Steven Elvy Interview

STEVEN ELVY grew up in Barnet, North London. His first job was with Ogilvy, Benson & Mather advertising agency, where he worked in the film and television department as a film librarian, a job he says he only got because he bored the personnel man with a twenty minute monologue about the plot and characterisation in Ice Cold in Alex.

What inspired you to write?
I was a slow starter. I didn't even read confidently until I was about seven. Then I discovered Paddington Bear and from then on I couldn't get enough of books, and I've been an avid reader ever since. My early attempts at short story writing showed me I could create my own world to lose myself in. I wrote my first novel when I was fourteen - a turgid spy story.

Did the inspiration to write come to you suddenly, or had you been thinking about it some time?
I've always wanted to write and publish a novel, but in common with many others I always found a reason why I couldn't - pressure of work, family commitments, and so on. Then my ex-wife gave me some notes she had made for a short story she wanted my views on. I spotted the main character was autobiographical and started writing my first collaboration 'Because of Ruby'.
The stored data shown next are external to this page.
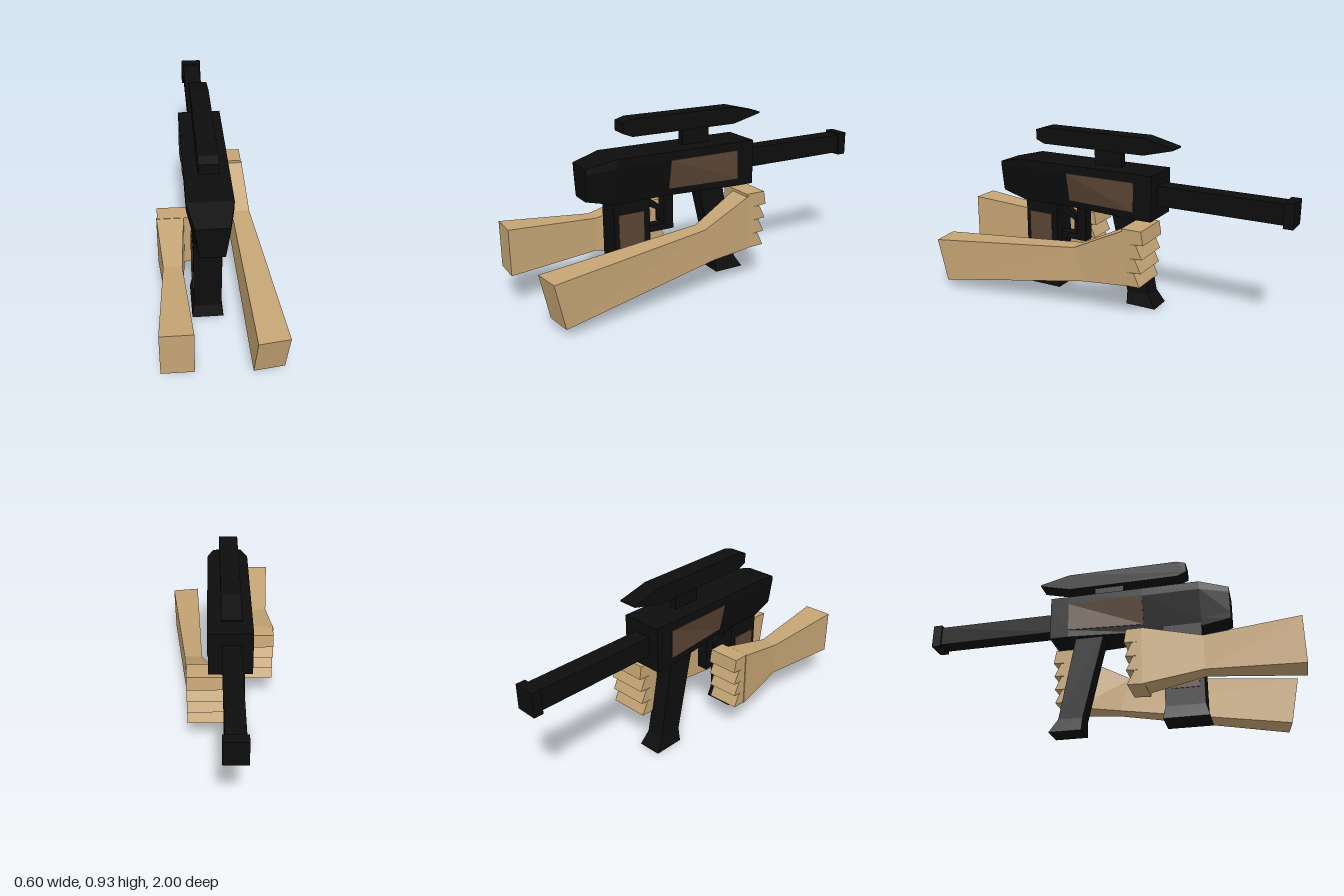
import * as THREE from 'three';

const mat = (name, color) => {
  const m = new THREE.MeshStandardMaterial({ color });
  m.name = name;
  return m;
};

// Flat-faced solid through matching rings of 3D points, capped at both ends
function loft(rings) {
  const n = rings[0].length, tris = [];
  for (let s = 0; s < rings.length - 1; s++) {
    const a = rings[s], b = rings[s + 1];
    for (let i = 0; i < n; i++) {
      const j = (i + 1) % n;
      tris.push([a[i], a[j], b[j]], [a[i], b[j], b[i]]);
    }
  }
  const first = rings[0], last = rings[rings.length - 1];
  for (let i = 1; i < n - 1; i++) {
    tris.push([first[0], first[i + 1], first[i]], [last[0], last[i], last[i + 1]]);
  }
  // Turn the faces outward whichever way the rings run
  let volume = 0;
  const v = [0, 1, 2].map(() => new THREE.Vector3());
  for (const t of tris) {
    t.forEach((p, k) => v[k].set(...p));
    volume += v[0].dot(v[1].clone().cross(v[2]));
  }
  if (volume < 0) tris.forEach((t) => t.reverse());
  const geo = new THREE.BufferGeometry();
  geo.setAttribute('position', new THREE.Float32BufferAttribute(tris.flat(2), 3));
  geo.computeVertexNormals();
  return geo;
}

// Rings for the three main directions
const prism = (zy, x0, x1) => loft([x0, x1].map((x) => zy.map(([z, y]) => [x, y, z])));
const rectY = (y, x0, x1, z0, z1) => [[x0, y, z0], [x1, y, z0], [x1, y, z1], [x0, y, z1]];
const rectZ = (z, x0, x1, y0, y1) => [[x0, y0, z], [x1, y0, z], [x1, y1, z], [x0, y1, z]];

export function createModel() {
  const group = new THREE.Group();
  const black = mat('black', 0x0d0d0d);
  const brown = mat('brown', 0x5a4434);
  const tan = mat('tan', 0xc4a474);
  const add = (name, geo, material, parent = group) => {
    const mesh = new THREE.Mesh(geo, material);
    mesh.name = name;
    parent.add(mesh);
  };
  const box = (name, material, x0, x1, y0, y1, z0, z1) =>
    add(name, loft([rectZ(z0, x0, x1, y0, y1), rectZ(z1, x0, x1, y0, y1)]), material);

  // Receiver: square at the muzzle end, pinched underneath toward the back
  const cx = -0.0375;
  const bodyRing = (z, ys, halfWidths) => {
    const side = ys.map((y, i) => [y, halfWidths[i]]);
    return [
      ...side.map(([y, h]) => [cx + h, y, z]),
      ...side.reverse().map(([y, h]) => [cx - h, y, z]),
    ];
  };
  const ys = [0.515, 0.555, 0.71, 0.755];
  const full = [0.1125, 0.1125, 0.1125, 0.1125];
  const pinched = [0.073, 0.081, 0.1125, 0.1125];
  add('receiver', loft([
    bodyRing(-0.29, ys, full),
    bodyRing(-0.19, ys, full),
    bodyRing(0.21, ys, pinched),
    bodyRing(0.51, ys, pinched),
    bodyRing(0.66, [0.55, 0.58, 0.69, 0.72], [0.06, 0.065, 0.08, 0.08]),
  ]), black);

  // Side panels follow the twist of the receiver
  for (const s of [1, -1]) {
    const ring = (z, low, high) => {
      const p = [[low, 0.555], [high, 0.71]];
      if (s < 0) p.reverse();
      const at = (d) => p.map(([h, y]) => [cx + s * (h + d), y, z]);
      return [...at(0.004), ...at(-0.004).reverse()];
    };
    add('sidePanel', loft([ring(-0.19, 0.1125, 0.1125), ring(0.21, 0.081, 0.1125)]), brown);
  }

  // Barrel and muzzle
  box('barrel', black, -0.09, 0.005, 0.585, 0.69, -0.96, -0.28);
  box('muzzle', black, -0.1, 0.015, 0.572, 0.7, -1, -0.95);

  // Sight on its mount
  box('sightMount', black, -0.06, -0.02, 0.75, 0.845, -0.07, 0.09);
  add('sight', prism([
    [0.44, 0.86], [0.44, 0.915], [0.39, 0.93], [-0.21, 0.93],
    [-0.375, 0.889], [-0.375, 0.881], [-0.21, 0.84], [0.39, 0.84],
  ], -0.088, 0.01), black);

  // Rear grip with brown inlays
  add('rearGrip', loft([
    rectY(0.53, -0.12, 0.02, 0.31, 0.51),
    rectY(0.09, -0.12, 0.02, 0.31, 0.51),
    rectY(0.025, -0.13, 0.03, 0.297, 0.528),
  ]), black);
  box('gripPanel', brown, 0.016, 0.024, 0.18, 0.45, 0.345, 0.485);
  box('gripPanel', brown, -0.124, -0.116, 0.18, 0.45, 0.345, 0.485);

  // Front grip, raked forward with a flared foot
  add('frontGrip', loft([
    rectY(0.53, -0.115, -0.025, -0.155, -0.005),
    rectY(0.07, -0.12, -0.02, -0.24, -0.112),
    rectY(0, -0.135, -0.005, -0.285, -0.115),
  ]), black);

  // Trigger and guard
  box('guardPost', black, -0.08, -0.02, 0.31, 0.52, 0.15, 0.205);
  box('guardBase', black, -0.08, -0.02, 0.31, 0.345, 0.15, 0.32);
  add('triggerArm', prism([[0.31, 0.515], [0.22, 0.445], [0.22, 0.415], [0.31, 0.46]], -0.07, -0.03), black);
  box('trigger', black, -0.06, -0.04, 0.36, 0.43, 0.22, 0.235);

  // Four wedge-shaped fingers stacked from the top of a hand downward
  const fingers = (parent, x0, x1, top, step, back, front) => {
    for (let i = 0; i < 4; i++) {
      const y = top - i * step, f = front + i * 0.005;
      add('finger', prism([
        [back, y + (i ? 0.003 : 0)], [f + (i ? 0.035 : 0.012), y], [f, y - step + 0.004], [back, y - step],
      ], x0, x1), tan, parent);
    }
  };

  // Right arm holds the rear grip
  const rightArm = new THREE.Group();
  rightArm.name = 'rightArm';
  add('forearmAndHand', loft([
    rectZ(1, -0.3, -0.145, 0.175, 0.418),
    rectZ(0.53, -0.267, -0.175, 0.205, 0.385),
    rectZ(0.23, -0.292, -0.152, 0.15, 0.45),
  ]), tan, rightArm);
  fingers(rightArm, -0.288, -0.115, 0.45, 0.075, 0.24, 0.14);

  // Left arm reaches forward to the front grip
  const leftArm = new THREE.Group();
  leftArm.name = 'leftArm';
  add('forearmAndHand', loft([
    [[0.137, 0.045, 0.91], [0.29, 0.045, 0.89], [0.298, 0.282, 0.94], [0.145, 0.282, 0.96]],
    [[0.105, 0.175, 0.03], [0.2, 0.175, 0.03], [0.205, 0.355, 0.09], [0.11, 0.355, 0.09]],
    [[0.043, 0.19, -0.19], [0.185, 0.19, -0.19], [0.19, 0.487, -0.19], [0.05, 0.487, -0.19]],
  ]), tan, leftArm);
  fingers(leftArm, -0.03, 0.186, 0.497, 0.076, -0.18, -0.303);

  group.add(rightArm, leftArm);
  return group;
}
How did you tell your story? In other words, did you use an outline, or just write your story from start to finish?
I'm working on the third book, now, the second in my 'Simon Trevanion Mystery' series, and using the same method I've used before, which is to write a precis of the whole story, then write two or three paragraphs for each chapter. I then use this as a template to guide me as I write the full book. It never turns out as I'd planned it, but I find it easier to at least have plan to deviate from than no plan at all.

Did you receive any encouragement from family and friends, or did you work on your book alone?
Very much so. Not only from friends and family who kindly read exerts of my writing as I went along (and stopped the worst of my spelling mistakes and grammar gaffs!) but also because I published some parts of the book on Facebook so I also got feedback in that way - mostly good.

What was the most difficult part of writing your book?
Finding the inspiration to just keep typing away each day and stopping myself from worrying too much if the words emerging were good or bad or just plain gobbledegook.

What was the most enjoyable aspect of writing your book?
When the words write themselves. Sometimes, when a particular passage or piece of dialogue goes well, I lose myself and become totally immersed.

Did you experience any personal transformation after the book was published?
I felt pleased and relieved in equal measure. Then, after a while, astonishment set in that the book wasn't selling in the millions (where were all the readers?). Then, later, a trepidation that I might not have it in me to ever write another.

What’s something that gets in the way of your creativity?
Lack of confidence, usually. Sometimes I think 'Why would anyone be interested?'

What strategies do you use to deal with criticism?
Accept it and don't go looking for praise because that way lies madness.It can be difficult to differentiate between constructive criticism and simply another person's opinion. We all have our likes and dislikes.

Where did you grow up and what is your favorite/worst childhood memory?
I grew up in North London. Worst childhood memory: going to school; I didn't mind it the first couple of days, but then I found out that it was for EVERY day for years and years and years.

Do you have a favorite quote?
'Frankly, my dear, I don't give a damn.'

What is your favorite show on TV?
Line of Duty.

Favorite movie?
Ben Hur.

Favorite book?
To Kill a Mockingbird.

Who would you want to meet if you could? Dead or alive.
Marilyn Monroe.

Is there a talent you wish you had?
To play a musical instrument.